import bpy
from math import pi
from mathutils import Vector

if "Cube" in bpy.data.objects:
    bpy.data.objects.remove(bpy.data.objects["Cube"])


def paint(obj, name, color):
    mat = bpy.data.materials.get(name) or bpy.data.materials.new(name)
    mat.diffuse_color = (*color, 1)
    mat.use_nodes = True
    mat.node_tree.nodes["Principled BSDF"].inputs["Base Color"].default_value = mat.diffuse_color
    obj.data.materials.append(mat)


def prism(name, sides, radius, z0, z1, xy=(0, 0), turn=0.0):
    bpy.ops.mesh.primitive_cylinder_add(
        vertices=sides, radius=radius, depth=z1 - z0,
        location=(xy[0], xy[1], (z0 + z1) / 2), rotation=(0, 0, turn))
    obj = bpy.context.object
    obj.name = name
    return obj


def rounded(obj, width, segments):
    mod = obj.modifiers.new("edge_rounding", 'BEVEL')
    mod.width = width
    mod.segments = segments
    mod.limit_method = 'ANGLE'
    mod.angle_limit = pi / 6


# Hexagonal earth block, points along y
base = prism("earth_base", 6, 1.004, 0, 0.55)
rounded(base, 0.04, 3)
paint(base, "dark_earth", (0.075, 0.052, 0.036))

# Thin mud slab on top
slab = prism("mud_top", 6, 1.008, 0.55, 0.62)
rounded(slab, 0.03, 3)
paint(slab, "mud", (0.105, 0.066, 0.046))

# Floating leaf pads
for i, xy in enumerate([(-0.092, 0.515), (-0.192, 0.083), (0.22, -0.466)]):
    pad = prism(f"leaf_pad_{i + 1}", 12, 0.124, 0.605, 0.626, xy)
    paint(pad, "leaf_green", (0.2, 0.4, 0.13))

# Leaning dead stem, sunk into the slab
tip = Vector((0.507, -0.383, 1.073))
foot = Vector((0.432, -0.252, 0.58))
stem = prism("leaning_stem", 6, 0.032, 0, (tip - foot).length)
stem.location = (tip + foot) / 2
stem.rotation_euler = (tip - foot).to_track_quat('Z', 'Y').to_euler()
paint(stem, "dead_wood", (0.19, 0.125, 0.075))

★ ★ ★ ★

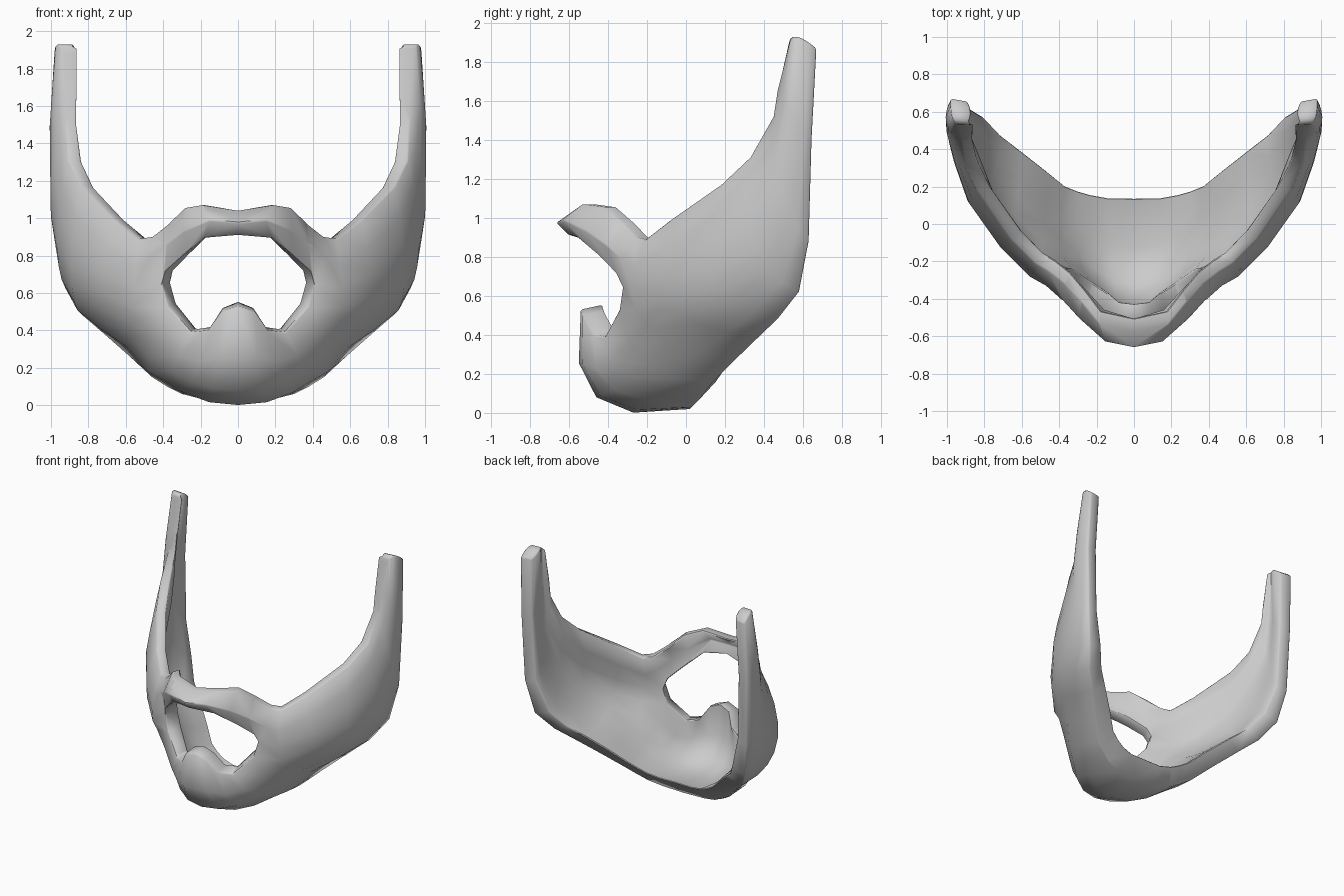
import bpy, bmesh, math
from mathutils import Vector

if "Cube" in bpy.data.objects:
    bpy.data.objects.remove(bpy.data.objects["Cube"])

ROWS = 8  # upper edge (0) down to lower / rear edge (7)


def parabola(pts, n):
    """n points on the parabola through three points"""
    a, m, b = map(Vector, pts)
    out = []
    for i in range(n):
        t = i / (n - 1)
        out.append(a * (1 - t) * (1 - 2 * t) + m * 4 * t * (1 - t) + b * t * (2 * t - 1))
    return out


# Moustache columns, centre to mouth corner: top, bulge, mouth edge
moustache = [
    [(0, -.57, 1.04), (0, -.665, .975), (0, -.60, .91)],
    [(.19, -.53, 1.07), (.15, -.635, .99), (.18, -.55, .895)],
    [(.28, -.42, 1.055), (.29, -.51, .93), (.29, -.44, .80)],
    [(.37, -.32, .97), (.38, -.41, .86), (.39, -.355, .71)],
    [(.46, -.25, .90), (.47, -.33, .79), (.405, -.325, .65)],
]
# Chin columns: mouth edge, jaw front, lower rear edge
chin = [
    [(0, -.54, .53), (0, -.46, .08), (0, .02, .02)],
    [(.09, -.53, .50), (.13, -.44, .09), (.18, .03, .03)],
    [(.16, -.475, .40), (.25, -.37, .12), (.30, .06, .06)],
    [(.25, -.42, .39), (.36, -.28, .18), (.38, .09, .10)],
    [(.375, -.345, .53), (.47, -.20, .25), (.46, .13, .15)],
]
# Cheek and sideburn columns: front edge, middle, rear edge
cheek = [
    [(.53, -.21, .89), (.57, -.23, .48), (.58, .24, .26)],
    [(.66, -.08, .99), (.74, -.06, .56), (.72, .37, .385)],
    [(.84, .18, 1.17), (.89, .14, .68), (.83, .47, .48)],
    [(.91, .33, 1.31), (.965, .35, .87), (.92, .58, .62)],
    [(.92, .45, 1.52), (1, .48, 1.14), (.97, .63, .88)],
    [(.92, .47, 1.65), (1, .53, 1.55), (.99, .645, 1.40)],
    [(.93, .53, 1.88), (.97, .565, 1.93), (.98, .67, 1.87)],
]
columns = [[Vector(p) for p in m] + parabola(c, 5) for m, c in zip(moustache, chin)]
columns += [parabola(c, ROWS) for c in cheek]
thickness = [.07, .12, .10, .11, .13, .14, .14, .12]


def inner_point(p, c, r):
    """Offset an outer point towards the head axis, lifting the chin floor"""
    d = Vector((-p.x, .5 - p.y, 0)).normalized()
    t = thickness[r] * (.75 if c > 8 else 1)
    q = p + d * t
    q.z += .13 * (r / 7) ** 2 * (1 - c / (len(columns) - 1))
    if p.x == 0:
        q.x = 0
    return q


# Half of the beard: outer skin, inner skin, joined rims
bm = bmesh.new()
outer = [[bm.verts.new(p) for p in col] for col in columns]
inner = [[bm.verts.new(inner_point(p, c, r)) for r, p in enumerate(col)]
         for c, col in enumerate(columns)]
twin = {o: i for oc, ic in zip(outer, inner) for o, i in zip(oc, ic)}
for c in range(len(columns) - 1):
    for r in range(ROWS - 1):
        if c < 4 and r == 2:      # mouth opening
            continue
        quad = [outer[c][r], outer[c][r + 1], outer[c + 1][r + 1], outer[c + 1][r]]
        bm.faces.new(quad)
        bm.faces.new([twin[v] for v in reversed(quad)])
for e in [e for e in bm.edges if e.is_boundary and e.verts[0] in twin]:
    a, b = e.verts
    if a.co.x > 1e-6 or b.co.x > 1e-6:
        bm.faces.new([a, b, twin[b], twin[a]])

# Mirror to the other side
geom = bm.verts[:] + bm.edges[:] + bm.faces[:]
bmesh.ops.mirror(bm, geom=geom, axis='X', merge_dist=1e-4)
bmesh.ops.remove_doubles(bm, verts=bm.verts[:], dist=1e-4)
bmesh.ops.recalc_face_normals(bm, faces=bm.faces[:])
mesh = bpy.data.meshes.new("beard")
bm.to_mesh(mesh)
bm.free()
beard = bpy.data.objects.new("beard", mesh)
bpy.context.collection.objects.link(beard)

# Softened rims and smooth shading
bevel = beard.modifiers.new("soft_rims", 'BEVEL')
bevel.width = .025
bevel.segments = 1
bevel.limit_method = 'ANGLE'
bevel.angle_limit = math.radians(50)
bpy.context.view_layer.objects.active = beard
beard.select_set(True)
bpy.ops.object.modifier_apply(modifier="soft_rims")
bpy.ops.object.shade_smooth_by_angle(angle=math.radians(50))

★ ★ ★ ★

* [ACTIVITY] From the material above, set down exactly the lines between the line holding "mod.segments = segments" and the line holding "(0.19, 0.125, 0.075))", inclusive. Include nothing else.

* [SOLUTION BELOW]
    mod.segments = segments
    mod.limit_method = 'ANGLE'
    mod.angle_limit = pi / 6


# Hexagonal earth block, points along y
base = prism("earth_base", 6, 1.004, 0, 0.55)
rounded(base, 0.04, 3)
paint(base, "dark_earth", (0.075, 0.052, 0.036))

# Thin mud slab on top
slab = prism("mud_top", 6, 1.008, 0.55, 0.62)
rounded(slab, 0.03, 3)
paint(slab, "mud", (0.105, 0.066, 0.046))

# Floating leaf pads
for i, xy in enumerate([(-0.092, 0.515), (-0.192, 0.083), (0.22, -0.466)]):
    pad = prism(f"leaf_pad_{i + 1}", 12, 0.124, 0.605, 0.626, xy)
    paint(pad, "leaf_green", (0.2, 0.4, 0.13))

# Leaning dead stem, sunk into the slab
tip = Vector((0.507, -0.383, 1.073))
foot = Vector((0.432, -0.252, 0.58))
stem = prism("leaning_stem", 6, 0.032, 0, (tip - foot).length)
stem.location = (tip + foot) / 2
stem.rotation_euler = (tip - foot).to_track_quat('Z', 'Y').to_euler()
paint(stem, "dead_wood", (0.19, 0.125, 0.075))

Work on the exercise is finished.